**Saved entries**

__________________________________________________

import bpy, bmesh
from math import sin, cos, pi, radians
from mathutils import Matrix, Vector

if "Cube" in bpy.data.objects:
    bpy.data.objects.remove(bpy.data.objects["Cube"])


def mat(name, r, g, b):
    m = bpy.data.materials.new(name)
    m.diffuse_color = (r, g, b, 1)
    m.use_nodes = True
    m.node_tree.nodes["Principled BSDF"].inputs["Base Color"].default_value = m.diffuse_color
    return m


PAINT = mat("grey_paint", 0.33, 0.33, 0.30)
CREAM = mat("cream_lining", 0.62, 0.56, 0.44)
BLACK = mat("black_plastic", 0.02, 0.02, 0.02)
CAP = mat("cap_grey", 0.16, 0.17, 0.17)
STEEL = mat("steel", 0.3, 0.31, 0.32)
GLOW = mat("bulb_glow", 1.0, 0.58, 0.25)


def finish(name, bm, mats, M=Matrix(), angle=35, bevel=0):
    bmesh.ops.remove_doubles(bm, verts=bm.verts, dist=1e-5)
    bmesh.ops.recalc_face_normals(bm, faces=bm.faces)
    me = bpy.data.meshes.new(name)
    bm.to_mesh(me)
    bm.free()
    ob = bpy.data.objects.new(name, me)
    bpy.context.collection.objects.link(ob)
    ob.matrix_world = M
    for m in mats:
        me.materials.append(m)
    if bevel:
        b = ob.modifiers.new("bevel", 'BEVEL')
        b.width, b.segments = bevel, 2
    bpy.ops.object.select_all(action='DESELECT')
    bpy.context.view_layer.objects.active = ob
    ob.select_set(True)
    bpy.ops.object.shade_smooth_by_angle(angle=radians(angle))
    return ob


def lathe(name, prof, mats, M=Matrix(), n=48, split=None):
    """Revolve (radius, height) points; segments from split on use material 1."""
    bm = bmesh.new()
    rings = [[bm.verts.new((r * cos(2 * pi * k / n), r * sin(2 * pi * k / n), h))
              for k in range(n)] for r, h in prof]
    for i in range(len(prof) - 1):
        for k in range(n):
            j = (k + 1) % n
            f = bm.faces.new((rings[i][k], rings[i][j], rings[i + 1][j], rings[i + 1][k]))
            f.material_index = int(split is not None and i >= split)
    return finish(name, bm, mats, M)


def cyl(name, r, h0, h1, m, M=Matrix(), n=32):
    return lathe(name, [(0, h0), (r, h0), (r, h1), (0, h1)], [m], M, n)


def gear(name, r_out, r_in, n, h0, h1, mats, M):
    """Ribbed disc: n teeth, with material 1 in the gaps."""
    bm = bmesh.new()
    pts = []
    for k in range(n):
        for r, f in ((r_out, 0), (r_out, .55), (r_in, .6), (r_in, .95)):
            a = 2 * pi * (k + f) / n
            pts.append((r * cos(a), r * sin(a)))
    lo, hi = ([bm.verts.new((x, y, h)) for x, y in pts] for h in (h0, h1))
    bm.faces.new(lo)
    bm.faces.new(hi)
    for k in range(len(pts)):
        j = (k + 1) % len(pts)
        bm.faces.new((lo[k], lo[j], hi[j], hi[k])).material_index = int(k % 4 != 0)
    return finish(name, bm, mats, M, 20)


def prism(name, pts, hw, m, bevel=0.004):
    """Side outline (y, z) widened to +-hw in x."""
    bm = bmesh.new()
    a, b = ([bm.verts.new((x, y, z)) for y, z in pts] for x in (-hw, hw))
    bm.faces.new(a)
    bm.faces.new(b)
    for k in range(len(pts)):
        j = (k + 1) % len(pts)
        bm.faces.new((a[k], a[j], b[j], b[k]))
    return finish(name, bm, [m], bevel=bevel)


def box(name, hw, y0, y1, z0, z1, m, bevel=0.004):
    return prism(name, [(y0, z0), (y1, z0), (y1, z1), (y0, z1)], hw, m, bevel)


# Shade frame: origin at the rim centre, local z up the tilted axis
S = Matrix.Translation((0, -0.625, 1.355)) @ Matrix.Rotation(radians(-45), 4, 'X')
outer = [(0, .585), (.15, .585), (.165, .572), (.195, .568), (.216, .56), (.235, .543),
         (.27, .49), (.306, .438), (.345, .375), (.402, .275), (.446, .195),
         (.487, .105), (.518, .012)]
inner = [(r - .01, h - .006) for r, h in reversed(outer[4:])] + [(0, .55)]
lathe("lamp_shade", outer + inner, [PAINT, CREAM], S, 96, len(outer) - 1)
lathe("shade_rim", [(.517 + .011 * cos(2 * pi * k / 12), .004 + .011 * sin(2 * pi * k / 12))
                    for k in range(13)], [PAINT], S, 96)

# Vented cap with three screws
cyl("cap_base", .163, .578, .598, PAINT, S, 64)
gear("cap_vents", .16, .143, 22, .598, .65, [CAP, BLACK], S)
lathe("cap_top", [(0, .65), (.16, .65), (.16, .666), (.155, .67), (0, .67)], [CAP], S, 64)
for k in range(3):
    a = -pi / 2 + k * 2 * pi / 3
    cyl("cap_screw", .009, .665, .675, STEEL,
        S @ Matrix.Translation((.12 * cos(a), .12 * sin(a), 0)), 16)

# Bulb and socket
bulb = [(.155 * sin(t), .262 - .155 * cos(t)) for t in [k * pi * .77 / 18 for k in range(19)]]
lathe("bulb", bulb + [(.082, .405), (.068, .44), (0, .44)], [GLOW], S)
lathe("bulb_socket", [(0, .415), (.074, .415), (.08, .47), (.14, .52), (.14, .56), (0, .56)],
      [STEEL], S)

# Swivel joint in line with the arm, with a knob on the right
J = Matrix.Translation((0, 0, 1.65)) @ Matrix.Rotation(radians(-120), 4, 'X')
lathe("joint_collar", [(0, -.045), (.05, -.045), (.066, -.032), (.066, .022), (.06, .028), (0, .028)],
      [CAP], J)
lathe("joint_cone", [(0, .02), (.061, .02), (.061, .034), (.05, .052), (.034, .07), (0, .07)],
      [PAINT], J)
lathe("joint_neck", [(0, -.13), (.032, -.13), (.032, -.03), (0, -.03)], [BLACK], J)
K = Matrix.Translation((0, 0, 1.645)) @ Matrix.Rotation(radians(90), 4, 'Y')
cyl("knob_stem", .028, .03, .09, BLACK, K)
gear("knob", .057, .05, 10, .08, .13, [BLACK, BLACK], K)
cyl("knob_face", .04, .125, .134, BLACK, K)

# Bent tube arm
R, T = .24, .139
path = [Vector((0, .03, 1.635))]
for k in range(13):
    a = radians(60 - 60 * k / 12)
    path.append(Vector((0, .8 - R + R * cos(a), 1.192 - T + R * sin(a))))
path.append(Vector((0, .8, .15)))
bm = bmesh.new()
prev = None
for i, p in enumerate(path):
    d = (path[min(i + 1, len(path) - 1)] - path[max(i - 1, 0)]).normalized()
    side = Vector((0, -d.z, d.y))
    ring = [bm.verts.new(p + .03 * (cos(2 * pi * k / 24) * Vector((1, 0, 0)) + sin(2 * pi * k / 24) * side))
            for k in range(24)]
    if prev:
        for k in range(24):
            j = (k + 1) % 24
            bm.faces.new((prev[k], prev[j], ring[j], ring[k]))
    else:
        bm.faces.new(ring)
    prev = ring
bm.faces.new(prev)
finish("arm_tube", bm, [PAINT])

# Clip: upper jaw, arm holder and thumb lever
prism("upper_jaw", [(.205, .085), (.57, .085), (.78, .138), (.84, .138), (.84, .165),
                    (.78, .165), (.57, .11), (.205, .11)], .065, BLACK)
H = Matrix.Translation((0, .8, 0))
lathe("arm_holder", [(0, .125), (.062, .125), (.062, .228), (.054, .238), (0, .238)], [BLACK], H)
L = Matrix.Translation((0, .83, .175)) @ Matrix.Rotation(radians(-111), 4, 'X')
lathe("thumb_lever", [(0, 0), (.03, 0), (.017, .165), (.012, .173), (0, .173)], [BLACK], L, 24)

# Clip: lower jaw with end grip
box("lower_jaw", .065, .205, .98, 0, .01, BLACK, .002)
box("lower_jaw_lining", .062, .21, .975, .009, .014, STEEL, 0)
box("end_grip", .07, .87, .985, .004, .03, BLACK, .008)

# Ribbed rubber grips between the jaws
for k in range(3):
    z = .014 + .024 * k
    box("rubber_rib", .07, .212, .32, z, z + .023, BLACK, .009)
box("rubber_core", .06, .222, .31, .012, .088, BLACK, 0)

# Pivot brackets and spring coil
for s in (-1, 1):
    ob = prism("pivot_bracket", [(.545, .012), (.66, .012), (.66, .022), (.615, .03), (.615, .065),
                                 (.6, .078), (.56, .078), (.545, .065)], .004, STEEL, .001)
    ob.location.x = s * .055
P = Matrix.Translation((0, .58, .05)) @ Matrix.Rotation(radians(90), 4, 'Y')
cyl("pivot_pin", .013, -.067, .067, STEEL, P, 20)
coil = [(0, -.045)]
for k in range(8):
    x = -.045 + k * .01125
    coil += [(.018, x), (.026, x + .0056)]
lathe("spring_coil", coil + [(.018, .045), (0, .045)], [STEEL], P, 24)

__________________________________________________

**Task details**
Search the lines above for the string "prism" and copy each line that has it.

**Solution**
def prism(name, pts, hw, m, bevel=0.004):
    return prism(name, [(y0, z0), (y1, z0), (y1, z1), (y0, z1)], hw, m, bevel)
prism("upper_jaw", [(.205, .085), (.57, .085), (.78, .138), (.84, .138), (.84, .165),
    ob = prism("pivot_bracket", [(.545, .012), (.66, .012), (.66, .022), (.615, .03), (.615, .065),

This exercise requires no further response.